◆ TASK REQUIREMENTS ◆
Beneath this instruction is a listing; print exactly the lines in it starting at the line that contains "if profile[-1][0] >" and going through the line that contains "dome = [(0.163".

★ ★ ★ ★

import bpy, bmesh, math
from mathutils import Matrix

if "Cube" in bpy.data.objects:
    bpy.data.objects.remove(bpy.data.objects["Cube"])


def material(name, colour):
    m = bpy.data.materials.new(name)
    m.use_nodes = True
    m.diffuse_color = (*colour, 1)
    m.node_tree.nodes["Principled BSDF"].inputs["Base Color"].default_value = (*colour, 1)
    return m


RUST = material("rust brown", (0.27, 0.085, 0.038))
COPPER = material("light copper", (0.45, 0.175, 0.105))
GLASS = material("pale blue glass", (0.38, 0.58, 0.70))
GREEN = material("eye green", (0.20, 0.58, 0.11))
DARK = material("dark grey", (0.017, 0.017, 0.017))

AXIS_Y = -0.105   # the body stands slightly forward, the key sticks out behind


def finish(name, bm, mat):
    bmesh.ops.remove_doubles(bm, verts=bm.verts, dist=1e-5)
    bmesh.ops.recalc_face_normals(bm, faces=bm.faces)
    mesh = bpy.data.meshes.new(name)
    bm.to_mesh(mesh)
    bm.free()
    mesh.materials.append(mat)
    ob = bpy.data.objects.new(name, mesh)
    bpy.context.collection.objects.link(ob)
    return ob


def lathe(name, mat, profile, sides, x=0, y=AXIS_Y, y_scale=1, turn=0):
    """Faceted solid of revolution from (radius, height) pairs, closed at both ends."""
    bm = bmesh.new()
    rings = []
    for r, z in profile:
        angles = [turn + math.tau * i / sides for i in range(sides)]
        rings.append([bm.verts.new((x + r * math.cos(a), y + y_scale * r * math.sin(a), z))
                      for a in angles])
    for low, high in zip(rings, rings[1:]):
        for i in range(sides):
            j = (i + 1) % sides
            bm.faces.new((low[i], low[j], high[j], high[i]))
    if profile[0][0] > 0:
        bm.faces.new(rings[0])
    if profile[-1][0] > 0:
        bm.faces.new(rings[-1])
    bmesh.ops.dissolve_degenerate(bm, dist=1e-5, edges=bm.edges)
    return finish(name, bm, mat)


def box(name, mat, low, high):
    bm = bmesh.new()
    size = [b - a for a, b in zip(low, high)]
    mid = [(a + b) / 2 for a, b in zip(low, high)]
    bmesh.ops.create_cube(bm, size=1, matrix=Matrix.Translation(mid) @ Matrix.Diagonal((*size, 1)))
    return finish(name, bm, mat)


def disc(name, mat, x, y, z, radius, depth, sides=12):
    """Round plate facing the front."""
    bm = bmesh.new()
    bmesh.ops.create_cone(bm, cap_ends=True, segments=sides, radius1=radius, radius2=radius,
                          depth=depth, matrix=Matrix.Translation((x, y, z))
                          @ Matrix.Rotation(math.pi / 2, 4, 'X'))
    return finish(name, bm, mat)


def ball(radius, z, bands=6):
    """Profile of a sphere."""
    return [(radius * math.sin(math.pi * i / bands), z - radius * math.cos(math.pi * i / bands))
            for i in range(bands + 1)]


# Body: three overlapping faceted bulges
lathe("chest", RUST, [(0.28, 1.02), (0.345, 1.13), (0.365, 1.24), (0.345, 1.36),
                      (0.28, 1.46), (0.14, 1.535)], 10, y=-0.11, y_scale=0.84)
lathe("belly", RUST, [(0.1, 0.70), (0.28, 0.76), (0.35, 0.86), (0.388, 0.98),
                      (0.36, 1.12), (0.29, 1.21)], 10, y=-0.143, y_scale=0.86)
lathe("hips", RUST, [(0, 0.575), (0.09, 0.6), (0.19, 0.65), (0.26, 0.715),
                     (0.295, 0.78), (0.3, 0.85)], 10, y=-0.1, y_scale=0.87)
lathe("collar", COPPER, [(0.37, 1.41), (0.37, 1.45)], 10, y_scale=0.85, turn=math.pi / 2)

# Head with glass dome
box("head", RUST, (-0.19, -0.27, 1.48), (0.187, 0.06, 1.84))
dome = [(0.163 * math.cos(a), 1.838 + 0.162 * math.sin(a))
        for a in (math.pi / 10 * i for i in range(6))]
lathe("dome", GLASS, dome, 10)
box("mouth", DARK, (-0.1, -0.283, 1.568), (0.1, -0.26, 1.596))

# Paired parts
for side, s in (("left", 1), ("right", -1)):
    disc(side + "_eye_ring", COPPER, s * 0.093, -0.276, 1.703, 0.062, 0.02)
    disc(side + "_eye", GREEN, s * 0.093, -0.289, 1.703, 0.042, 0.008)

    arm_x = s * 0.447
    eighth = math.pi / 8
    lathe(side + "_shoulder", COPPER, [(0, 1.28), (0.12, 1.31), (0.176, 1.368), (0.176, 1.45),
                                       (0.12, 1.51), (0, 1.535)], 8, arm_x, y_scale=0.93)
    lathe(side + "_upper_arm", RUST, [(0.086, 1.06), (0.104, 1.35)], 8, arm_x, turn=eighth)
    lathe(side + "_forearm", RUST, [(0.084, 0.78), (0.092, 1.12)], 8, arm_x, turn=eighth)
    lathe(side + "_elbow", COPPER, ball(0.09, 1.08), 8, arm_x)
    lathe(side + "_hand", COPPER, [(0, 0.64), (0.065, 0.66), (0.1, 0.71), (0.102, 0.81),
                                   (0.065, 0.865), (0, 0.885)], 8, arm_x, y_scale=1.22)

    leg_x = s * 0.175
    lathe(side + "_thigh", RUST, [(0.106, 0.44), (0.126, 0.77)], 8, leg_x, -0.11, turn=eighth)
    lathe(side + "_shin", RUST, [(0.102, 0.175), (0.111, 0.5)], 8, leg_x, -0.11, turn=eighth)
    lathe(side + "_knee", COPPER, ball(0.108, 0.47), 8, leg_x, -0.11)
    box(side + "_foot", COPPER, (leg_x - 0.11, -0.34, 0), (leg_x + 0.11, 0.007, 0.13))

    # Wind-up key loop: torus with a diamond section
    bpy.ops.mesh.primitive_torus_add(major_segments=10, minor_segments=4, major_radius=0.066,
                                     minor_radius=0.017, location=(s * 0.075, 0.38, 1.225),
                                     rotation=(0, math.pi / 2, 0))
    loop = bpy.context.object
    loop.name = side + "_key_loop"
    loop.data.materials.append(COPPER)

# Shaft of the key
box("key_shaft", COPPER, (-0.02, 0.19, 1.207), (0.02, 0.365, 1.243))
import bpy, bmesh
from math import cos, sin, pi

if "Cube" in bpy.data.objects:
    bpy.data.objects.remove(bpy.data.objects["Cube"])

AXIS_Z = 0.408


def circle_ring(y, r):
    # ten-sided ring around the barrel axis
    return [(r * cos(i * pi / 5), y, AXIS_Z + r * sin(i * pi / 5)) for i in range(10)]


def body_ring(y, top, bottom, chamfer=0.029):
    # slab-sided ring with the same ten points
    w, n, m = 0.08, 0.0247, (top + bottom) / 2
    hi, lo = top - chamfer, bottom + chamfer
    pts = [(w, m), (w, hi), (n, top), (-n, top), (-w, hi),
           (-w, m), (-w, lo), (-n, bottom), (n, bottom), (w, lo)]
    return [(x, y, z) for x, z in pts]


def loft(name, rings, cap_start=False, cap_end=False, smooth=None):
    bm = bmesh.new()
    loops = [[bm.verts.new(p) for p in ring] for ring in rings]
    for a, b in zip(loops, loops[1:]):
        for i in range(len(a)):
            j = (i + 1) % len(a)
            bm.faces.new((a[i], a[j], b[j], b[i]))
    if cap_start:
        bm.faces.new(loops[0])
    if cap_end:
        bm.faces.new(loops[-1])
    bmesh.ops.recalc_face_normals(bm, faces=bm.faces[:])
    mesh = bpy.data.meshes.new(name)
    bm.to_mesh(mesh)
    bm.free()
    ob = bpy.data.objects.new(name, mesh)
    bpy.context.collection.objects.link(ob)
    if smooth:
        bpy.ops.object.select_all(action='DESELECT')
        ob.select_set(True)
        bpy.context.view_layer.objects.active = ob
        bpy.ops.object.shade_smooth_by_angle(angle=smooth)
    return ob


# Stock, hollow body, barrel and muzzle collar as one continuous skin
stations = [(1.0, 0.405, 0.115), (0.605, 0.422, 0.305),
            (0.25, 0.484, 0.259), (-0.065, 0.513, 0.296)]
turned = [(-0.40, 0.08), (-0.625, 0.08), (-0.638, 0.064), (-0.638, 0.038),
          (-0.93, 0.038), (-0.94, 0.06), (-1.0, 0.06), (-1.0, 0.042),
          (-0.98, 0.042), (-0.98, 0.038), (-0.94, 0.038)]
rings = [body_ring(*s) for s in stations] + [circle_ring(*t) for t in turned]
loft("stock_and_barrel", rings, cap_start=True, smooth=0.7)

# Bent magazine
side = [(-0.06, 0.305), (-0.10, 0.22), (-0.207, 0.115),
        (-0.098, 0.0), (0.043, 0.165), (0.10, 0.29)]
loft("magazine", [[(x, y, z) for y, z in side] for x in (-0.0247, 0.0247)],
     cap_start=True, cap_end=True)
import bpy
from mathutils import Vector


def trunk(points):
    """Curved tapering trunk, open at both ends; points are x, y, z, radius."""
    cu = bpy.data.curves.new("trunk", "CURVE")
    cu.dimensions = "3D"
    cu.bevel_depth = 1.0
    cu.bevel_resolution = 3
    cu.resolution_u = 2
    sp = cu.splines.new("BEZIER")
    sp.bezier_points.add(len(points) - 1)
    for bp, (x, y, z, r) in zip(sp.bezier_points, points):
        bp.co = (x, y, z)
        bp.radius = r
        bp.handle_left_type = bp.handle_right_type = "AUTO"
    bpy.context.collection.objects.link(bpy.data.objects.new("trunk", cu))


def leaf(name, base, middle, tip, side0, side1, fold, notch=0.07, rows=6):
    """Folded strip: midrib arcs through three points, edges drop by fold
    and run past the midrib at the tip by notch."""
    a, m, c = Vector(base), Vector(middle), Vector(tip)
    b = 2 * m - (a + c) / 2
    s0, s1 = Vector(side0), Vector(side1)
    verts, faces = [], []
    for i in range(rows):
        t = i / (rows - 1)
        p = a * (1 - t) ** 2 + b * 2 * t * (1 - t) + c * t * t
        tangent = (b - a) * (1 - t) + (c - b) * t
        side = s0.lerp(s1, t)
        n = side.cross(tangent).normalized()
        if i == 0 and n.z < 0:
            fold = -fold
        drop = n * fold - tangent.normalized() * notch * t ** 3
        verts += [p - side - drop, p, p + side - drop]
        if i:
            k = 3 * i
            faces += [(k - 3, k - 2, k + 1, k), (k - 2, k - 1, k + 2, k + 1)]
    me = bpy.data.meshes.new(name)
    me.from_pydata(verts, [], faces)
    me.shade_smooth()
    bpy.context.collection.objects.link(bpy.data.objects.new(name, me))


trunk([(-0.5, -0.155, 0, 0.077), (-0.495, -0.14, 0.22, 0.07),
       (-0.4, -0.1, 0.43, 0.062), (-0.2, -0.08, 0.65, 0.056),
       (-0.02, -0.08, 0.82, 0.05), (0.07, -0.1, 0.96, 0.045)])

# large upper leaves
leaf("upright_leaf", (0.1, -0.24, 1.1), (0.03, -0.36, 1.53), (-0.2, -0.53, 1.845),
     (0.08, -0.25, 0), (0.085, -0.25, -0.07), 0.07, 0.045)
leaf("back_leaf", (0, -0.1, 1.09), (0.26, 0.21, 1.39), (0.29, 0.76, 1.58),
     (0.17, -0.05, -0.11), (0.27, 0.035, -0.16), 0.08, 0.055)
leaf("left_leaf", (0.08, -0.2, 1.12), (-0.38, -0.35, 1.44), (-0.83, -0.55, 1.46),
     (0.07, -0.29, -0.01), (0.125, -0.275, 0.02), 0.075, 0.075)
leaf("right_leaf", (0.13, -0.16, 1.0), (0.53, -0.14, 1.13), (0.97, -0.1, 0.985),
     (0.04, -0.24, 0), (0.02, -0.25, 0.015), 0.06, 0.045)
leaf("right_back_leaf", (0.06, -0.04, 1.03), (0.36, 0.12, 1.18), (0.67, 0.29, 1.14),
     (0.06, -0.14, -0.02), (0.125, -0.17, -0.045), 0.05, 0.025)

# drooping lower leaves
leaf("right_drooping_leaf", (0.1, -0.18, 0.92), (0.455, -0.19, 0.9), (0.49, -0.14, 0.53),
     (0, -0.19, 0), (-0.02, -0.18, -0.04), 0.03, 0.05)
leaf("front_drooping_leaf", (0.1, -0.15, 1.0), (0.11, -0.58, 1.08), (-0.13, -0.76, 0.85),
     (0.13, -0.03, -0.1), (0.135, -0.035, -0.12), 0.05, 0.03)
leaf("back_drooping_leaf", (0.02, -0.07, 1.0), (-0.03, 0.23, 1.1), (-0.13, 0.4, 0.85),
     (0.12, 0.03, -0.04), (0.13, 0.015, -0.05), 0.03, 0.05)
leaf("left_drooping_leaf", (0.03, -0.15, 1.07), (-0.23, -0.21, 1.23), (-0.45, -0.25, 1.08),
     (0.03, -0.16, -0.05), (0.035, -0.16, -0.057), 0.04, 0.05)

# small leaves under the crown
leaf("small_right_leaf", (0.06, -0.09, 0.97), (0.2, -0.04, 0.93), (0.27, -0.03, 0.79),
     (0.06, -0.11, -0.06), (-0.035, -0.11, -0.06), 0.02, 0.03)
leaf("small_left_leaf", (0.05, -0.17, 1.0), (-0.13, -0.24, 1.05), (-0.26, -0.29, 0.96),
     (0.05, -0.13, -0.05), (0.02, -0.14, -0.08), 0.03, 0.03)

★ ★ ★ ★

◆ ANSWER TO THIS EXERCISE ◆
    if profile[-1][0] > 0:
        bm.faces.new(rings[-1])
    bmesh.ops.dissolve_degenerate(bm, dist=1e-5, edges=bm.edges)
    return finish(name, bm, mat)


def box(name, mat, low, high):
    bm = bmesh.new()
    size = [b - a for a, b in zip(low, high)]
    mid = [(a + b) / 2 for a, b in zip(low, high)]
    bmesh.ops.create_cube(bm, size=1, matrix=Matrix.Translation(mid) @ Matrix.Diagonal((*size, 1)))
    return finish(name, bm, mat)


def disc(name, mat, x, y, z, radius, depth, sides=12):
    """Round plate facing the front."""
    bm = bmesh.new()
    bmesh.ops.create_cone(bm, cap_ends=True, segments=sides, radius1=radius, radius2=radius,
                          depth=depth, matrix=Matrix.Translation((x, y, z))
                          @ Matrix.Rotation(math.pi / 2, 4, 'X'))
    return finish(name, bm, mat)


def ball(radius, z, bands=6):
    """Profile of a sphere."""
    return [(radius * math.sin(math.pi * i / bands), z - radius * math.cos(math.pi * i / bands))
            for i in range(bands + 1)]


# Body: three overlapping faceted bulges
lathe("chest", RUST, [(0.28, 1.02), (0.345, 1.13), (0.365, 1.24), (0.345, 1.36),
                      (0.28, 1.46), (0.14, 1.535)], 10, y=-0.11, y_scale=0.84)
lathe("belly", RUST, [(0.1, 0.70), (0.28, 0.76), (0.35, 0.86), (0.388, 0.98),
                      (0.36, 1.12), (0.29, 1.21)], 10, y=-0.143, y_scale=0.86)
lathe("hips", RUST, [(0, 0.575), (0.09, 0.6), (0.19, 0.65), (0.26, 0.715),
                     (0.295, 0.78), (0.3, 0.85)], 10, y=-0.1, y_scale=0.87)
lathe("collar", COPPER, [(0.37, 1.41), (0.37, 1.45)], 10, y_scale=0.85, turn=math.pi / 2)

# Head with glass dome
box("head", RUST, (-0.19, -0.27, 1.48), (0.187, 0.06, 1.84))
dome = [(0.163 * math.cos(a), 1.838 + 0.162 * math.sin(a))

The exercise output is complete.